## SOURCE MATERIAL
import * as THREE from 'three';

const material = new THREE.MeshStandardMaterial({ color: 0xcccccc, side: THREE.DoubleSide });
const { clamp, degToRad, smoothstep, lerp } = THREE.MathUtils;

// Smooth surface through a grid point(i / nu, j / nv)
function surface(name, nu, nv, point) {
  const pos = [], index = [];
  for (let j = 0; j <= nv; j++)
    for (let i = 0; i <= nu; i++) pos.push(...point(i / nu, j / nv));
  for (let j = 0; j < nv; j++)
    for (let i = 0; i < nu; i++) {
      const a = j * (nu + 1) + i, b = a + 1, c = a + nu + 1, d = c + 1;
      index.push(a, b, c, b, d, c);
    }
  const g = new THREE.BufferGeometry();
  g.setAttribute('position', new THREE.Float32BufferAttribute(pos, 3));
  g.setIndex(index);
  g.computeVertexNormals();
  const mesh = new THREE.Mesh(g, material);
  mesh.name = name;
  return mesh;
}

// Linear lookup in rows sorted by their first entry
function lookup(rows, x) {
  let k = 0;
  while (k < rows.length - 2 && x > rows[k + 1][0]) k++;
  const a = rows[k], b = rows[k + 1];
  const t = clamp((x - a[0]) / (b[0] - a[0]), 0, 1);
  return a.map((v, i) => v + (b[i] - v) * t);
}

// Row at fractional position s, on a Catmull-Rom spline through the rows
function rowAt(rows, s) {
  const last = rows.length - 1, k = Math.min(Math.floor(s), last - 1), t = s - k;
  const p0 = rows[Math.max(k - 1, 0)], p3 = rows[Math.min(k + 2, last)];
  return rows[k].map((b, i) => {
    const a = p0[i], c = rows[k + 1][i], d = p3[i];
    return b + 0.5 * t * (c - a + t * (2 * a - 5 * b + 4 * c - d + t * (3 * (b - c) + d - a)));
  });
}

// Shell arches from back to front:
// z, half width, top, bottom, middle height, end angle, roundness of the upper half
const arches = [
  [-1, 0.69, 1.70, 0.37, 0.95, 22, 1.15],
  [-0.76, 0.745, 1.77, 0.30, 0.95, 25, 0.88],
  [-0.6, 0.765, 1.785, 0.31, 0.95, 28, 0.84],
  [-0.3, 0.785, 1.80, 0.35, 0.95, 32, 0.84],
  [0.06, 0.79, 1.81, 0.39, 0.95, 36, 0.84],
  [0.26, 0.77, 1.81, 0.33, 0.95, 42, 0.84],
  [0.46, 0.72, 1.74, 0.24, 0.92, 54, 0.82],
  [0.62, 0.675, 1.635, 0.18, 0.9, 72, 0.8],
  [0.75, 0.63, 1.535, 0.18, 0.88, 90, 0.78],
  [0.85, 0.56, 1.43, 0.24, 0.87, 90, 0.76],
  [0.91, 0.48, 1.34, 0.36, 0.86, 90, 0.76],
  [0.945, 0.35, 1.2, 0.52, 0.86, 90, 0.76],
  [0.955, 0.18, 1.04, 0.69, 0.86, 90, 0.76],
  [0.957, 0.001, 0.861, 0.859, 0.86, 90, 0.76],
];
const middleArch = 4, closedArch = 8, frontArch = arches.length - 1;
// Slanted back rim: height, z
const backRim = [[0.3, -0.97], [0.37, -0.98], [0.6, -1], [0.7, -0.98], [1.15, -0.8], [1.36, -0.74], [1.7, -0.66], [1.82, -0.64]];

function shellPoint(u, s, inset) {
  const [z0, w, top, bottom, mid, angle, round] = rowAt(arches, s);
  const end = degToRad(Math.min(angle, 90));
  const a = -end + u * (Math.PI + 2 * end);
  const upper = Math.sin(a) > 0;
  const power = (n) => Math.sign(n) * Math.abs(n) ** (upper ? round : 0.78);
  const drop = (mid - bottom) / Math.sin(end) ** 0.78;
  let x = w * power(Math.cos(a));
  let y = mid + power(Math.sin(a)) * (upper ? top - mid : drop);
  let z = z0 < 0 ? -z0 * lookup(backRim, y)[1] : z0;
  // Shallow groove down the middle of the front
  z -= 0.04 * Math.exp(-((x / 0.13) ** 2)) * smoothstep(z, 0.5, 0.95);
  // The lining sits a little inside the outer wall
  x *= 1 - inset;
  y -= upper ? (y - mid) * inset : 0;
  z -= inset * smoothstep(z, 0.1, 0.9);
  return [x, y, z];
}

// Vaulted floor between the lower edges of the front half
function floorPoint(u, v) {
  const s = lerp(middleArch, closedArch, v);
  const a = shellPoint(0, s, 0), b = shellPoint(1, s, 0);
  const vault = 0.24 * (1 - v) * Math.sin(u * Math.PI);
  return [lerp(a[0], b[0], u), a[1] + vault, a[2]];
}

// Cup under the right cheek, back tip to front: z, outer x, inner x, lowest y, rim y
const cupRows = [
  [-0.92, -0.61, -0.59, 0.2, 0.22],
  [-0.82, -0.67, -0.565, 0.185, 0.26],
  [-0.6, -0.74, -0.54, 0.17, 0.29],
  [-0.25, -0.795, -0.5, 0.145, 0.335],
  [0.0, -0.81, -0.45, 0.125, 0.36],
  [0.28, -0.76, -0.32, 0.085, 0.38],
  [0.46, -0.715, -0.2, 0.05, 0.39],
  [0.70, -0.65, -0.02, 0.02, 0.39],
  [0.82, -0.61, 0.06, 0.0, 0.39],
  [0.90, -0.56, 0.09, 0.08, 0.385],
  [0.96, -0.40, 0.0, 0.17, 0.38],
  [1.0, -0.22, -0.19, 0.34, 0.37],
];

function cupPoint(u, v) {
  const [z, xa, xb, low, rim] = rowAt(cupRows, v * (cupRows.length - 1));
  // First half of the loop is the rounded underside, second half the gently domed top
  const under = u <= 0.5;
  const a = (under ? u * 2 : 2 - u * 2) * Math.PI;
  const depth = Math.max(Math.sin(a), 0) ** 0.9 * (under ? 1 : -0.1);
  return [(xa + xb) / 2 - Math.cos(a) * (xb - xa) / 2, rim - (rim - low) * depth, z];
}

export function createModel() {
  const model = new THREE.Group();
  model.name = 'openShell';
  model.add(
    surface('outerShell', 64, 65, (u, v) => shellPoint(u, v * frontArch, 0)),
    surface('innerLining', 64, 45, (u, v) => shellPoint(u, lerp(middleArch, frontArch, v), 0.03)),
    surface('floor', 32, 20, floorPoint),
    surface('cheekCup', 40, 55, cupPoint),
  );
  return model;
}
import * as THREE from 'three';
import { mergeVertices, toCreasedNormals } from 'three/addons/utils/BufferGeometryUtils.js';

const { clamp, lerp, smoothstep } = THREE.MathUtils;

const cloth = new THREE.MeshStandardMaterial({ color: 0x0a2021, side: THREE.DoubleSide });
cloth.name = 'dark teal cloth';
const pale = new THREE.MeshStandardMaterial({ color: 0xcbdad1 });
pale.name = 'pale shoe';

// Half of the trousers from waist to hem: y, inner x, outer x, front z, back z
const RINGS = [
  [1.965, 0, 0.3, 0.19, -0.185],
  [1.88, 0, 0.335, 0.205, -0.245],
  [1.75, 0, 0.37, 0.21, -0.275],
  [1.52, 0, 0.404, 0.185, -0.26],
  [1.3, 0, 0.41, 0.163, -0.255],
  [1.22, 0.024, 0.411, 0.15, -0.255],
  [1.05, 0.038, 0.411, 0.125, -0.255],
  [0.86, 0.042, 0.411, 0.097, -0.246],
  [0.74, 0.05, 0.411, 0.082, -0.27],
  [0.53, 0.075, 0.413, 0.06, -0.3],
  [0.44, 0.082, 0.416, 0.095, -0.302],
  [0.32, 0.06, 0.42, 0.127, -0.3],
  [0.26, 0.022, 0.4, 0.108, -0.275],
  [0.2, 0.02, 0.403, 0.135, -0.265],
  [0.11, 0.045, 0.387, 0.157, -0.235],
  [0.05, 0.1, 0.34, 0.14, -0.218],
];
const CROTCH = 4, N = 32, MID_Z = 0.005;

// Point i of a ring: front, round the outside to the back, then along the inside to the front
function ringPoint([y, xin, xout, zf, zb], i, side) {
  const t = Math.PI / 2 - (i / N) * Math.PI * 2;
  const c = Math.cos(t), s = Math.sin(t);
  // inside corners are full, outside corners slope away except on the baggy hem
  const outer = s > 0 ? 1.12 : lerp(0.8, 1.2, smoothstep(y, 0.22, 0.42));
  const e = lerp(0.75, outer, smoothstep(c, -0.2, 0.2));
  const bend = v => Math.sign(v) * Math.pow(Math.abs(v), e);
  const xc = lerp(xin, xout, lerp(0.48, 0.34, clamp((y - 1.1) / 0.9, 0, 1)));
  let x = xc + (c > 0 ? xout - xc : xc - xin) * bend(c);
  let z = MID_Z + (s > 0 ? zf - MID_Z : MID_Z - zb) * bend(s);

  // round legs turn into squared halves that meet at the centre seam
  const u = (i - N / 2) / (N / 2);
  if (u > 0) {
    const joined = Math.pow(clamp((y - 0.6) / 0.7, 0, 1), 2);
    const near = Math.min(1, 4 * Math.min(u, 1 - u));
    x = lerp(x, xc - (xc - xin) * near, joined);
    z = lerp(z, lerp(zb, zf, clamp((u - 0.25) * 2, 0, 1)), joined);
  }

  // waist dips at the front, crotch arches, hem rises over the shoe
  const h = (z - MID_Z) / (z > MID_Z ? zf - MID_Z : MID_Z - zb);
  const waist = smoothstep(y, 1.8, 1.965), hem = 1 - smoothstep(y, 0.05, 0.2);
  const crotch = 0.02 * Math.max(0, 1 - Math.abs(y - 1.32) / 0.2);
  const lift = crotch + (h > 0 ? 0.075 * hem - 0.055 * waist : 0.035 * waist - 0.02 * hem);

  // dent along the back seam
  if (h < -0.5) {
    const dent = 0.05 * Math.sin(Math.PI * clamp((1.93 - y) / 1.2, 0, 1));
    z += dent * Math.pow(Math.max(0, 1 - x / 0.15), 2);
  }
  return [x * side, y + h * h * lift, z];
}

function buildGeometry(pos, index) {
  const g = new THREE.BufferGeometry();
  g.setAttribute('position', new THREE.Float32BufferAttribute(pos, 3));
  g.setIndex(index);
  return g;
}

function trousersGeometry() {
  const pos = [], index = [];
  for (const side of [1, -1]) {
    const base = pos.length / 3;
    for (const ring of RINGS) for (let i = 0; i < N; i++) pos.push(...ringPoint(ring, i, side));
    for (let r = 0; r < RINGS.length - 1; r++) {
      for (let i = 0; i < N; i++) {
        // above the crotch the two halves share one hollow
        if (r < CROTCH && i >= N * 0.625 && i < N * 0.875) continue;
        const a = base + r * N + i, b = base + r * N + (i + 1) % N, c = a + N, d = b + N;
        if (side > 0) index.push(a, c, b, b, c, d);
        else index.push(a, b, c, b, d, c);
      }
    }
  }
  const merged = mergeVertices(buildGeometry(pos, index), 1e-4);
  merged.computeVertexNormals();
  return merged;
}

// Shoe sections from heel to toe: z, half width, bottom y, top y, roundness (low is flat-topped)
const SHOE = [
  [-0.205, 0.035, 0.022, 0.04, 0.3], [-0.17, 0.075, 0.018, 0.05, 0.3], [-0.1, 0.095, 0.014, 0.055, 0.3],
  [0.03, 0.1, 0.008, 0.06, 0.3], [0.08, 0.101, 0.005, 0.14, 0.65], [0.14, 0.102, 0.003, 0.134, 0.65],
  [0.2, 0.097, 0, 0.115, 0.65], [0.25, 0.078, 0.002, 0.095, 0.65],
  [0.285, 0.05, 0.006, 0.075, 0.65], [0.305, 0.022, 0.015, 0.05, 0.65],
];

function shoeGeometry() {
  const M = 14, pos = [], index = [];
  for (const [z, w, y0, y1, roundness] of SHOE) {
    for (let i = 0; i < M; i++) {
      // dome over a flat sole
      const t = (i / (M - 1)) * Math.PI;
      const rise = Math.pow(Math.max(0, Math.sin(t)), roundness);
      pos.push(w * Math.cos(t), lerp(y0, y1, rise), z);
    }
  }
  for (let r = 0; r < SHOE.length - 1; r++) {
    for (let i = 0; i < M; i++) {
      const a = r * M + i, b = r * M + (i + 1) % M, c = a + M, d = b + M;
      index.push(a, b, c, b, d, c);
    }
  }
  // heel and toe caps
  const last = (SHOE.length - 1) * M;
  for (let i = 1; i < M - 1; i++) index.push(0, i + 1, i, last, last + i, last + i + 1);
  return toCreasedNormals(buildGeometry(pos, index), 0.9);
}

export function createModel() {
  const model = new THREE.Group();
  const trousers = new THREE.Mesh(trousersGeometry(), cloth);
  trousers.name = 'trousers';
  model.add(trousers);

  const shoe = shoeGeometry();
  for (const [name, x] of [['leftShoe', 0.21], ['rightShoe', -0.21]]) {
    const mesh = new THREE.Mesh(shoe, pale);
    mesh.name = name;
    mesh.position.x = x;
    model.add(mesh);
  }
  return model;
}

## PROBLEM TO SOLVE
Among the lines of the material, some contain the string "bottom". State how many, and nothing more.

## EXERCISE RESULT
4